_DIRECTIONS FOR THIS TASK:_ The answer must be one number: how many lines in the records below contain the word "return".

_SUPPLIED ENTRIES:_

□ □ □ □ □ □ □

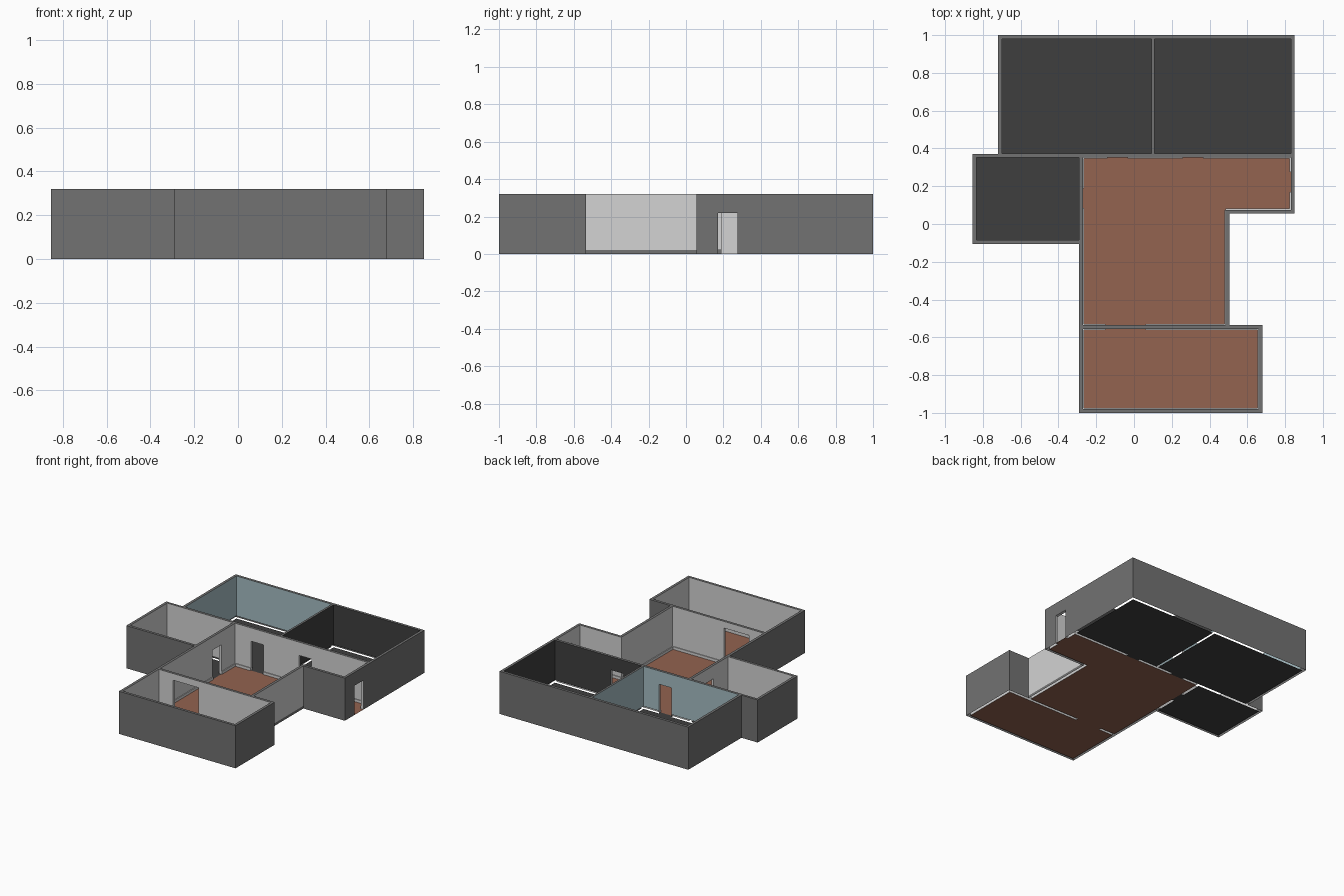
import bpy, bmesh
from mathutils import Vector

if "Cube" in bpy.data.objects:
    bpy.data.objects.remove(bpy.data.objects["Cube"])

H = 0.32       # wall height
SK = 0.02      # skirting height


def material(name, rgb):
    m = bpy.data.materials.new(name)
    lin = [((c / 255 + 0.055) / 1.055) ** 2.4 for c in rgb]
    m.diffuse_color = (*lin, 1)
    m.use_nodes = True
    m.node_tree.nodes["Principled BSDF"].inputs["Base Color"].default_value = m.diffuse_color
    return m


GREY = material("outer_grey", (114, 114, 114))
LIGHT = material("light_plaster", (211, 211, 211))
DARK = material("charcoal", (63, 63, 63))
BLUE = material("pale_blue", (166, 189, 195))
BROWN = material("brown_floor", (147, 99, 80))


def add_object(name, bm, mat):
    me = bpy.data.meshes.new(name)
    bm.to_mesh(me)
    bm.free()
    me.materials.append(mat)
    ob = bpy.data.objects.new(name, me)
    bpy.context.collection.objects.link(ob)
    return ob


def quad(bm, *pts):
    bm.faces.new([bm.verts.new(p) for p in pts])


def rect(x0, y0, x1, y1):
    return [(x0, y0), (x1, y0), (x1, y1), (x0, y1)]


# Room outlines (inner wall faces, counter-clockwise)
ROOMS = {
    "blue_room": rect(-0.70, 0.372, 0.092, 0.98),
    "dark_room": rect(0.108, 0.372, 0.83, 0.98),
    "side_room": rect(-0.835, -0.085, -0.29, 0.352),
    "main_room": [(-0.27, -0.535), (0.485, -0.535), (0.485, 0.075),
                  (0.83, 0.075), (0.83, 0.352), (-0.27, 0.352)],
    "front_room": rect(-0.27, -0.98, 0.66, -0.555),
}
WALL_MAT = {"blue_room": BLUE, "dark_room": DARK}
OUTER = [(-0.29, -1), (0.68, -1), (0.68, -0.535), (0.505, -0.535), (0.505, 0.055),
         (0.85, 0.055), (0.85, 1), (-0.72, 1), (-0.72, 0.37), (-0.855, 0.37),
         (-0.855, -0.105), (-0.29, -0.105)]

# Doors: axis the wall runs along, range along it, wall faces across it, head height
DOORS = [
    ("blue_door", 0, -0.14, -0.035, 0.352, 0.372, 0.22, DARK),
    ("dark_door", 0, 0.26, 0.365, 0.352, 0.372, 0.22, DARK),
    ("outside_door", 1, 0.17, 0.275, 0.83, 0.85, 0.22, BROWN),
    ("side_door", 1, 0.085, 0.187, -0.29, -0.27, 0.22, DARK),
    ("front_passage", 0, -0.15, 0.06, -0.555, -0.535, 0.27, BROWN),
]


def spans(a, b):
    """Split the segment a-b at the door openings; yields (start, end, door head or None)."""
    ax = 0 if abs(b[0] - a[0]) > abs(b[1] - a[1]) else 1
    fixed, s, e = a[1 - ax], a[ax], b[ax]
    cuts = []
    for _, dax, d0, d1, c0, c1, head, _m in DOORS:
        if dax == ax and c0 - 1e-4 <= fixed <= c1 + 1e-4 and min(s, e) < d0 and d1 < max(s, e):
            cuts.append((d0, d1, head) if e > s else (d1, d0, head))
    cuts.sort(reverse=e < s)

    def pt(t):
        return (t, fixed) if ax == 0 else (fixed, t)
    cur = s
    for d0, d1, head in cuts:
        yield pt(cur), pt(d0), None
        yield pt(d0), pt(d1), head
        cur = d1
    yield pt(cur), pt(e), None


def wall_sheet(bm, a, b, z0=0.0, z1=H):
    for p, q, head in spans(a, b):
        lo = z0 if head is None else head
        quad(bm, (*p, lo), (*q, lo), (*q, z1), (*p, z1))


def edges_of(loop):
    return list(zip(loop, loop[1:] + loop[:1]))


# Outside wall faces
bm = bmesh.new()
for a, b in edges_of(OUTER):
    if a == (0.505, -0.535):
        wall_sheet(bm, a, b, 0, SK)
    else:
        wall_sheet(bm, a, b)
add_object("outer_walls", bm, GREY)

# Recess wall with light plaster outside
bm = bmesh.new()
wall_sheet(bm, OUTER[3], OUTER[4], SK, H)
add_object("recess_wall", bm, LIGHT)

# Inner wall faces, floors and skirting
for name, loop in ROOMS.items():
    skirted = name in ("main_room", "front_room")
    bm = bmesh.new()
    for a, b in edges_of(loop[::-1]):
        wall_sheet(bm, a, b, 0 if skirted else SK)
    add_object(name + "_walls", bm, WALL_MAT.get(name, LIGHT))

    bm = bmesh.new()
    bm.faces.new([bm.verts.new((x, y, 0)) for x, y in loop])
    add_object(name + "_floor", bm, BROWN if skirted else DARK)

    if skirted:
        bm = bmesh.new()
        for a, b in edges_of(loop):
            d = (Vector(b) - Vector(a)).normalized()
            n = Vector((-d.y, d.x)) * 0.006
            for p, q, head in spans(a, b):
                if head is None:
                    pi, qi = Vector(p) + n, Vector(q) + n
                    quad(bm, (*q, 0), (*p, 0), (*p, SK), (*q, SK))
                    quad(bm, (*qi, 0), (*pi, 0), (*pi, SK), (*qi, SK))
                    quad(bm, (*p, SK), (*q, SK), (*qi, SK), (*pi, SK))
                    quad(bm, (*p, 0), (*pi, 0), (*pi, SK), (*p, SK))
                    quad(bm, (*qi, 0), (*q, 0), (*q, SK), (*qi, SK))
        add_object(name + "_skirting", bm, LIGHT)

# Wall tops: the outer outline filled around the room holes
bm = bmesh.new()
rim = []
for loop in [OUTER] + list(ROOMS.values()):
    vs = [bm.verts.new((x, y, H)) for x, y in loop]
    rim += [bm.edges.new(e) for e in edges_of(vs)]
bmesh.ops.triangle_fill(bm, edges=rim, use_beauty=True, normal=(0, 0, 1))
for f in bm.faces:
    f.normal_update()
    if f.normal.z < 0:
        f.normal_flip()
add_object("wall_tops", bm, GREY)

# Door linings and thresholds
for name, ax, d0, d1, c0, c1, head, floor_mat in DOORS:
    def P(t, c, z):
        return (t, c, z) if ax == 0 else (c, t, z)
    bm = bmesh.new()
    for t in (d0, d1):
        quad(bm, P(t, c0, 0), P(t, c1, 0), P(t, c1, head), P(t, c0, head))
    quad(bm, P(d0, c0, head), P(d1, c0, head), P(d1, c1, head), P(d0, c1, head))
    add_object(name + "_lining", bm, LIGHT)
    bm = bmesh.new()
    quad(bm, P(d0, c0, 0), P(d1, c0, 0), P(d1, c1, 0), P(d0, c1, 0))
    add_object(name + "_threshold", bm, floor_mat)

□ □ □ □ □ □ □

_WRITTEN RESPONSE:_ 6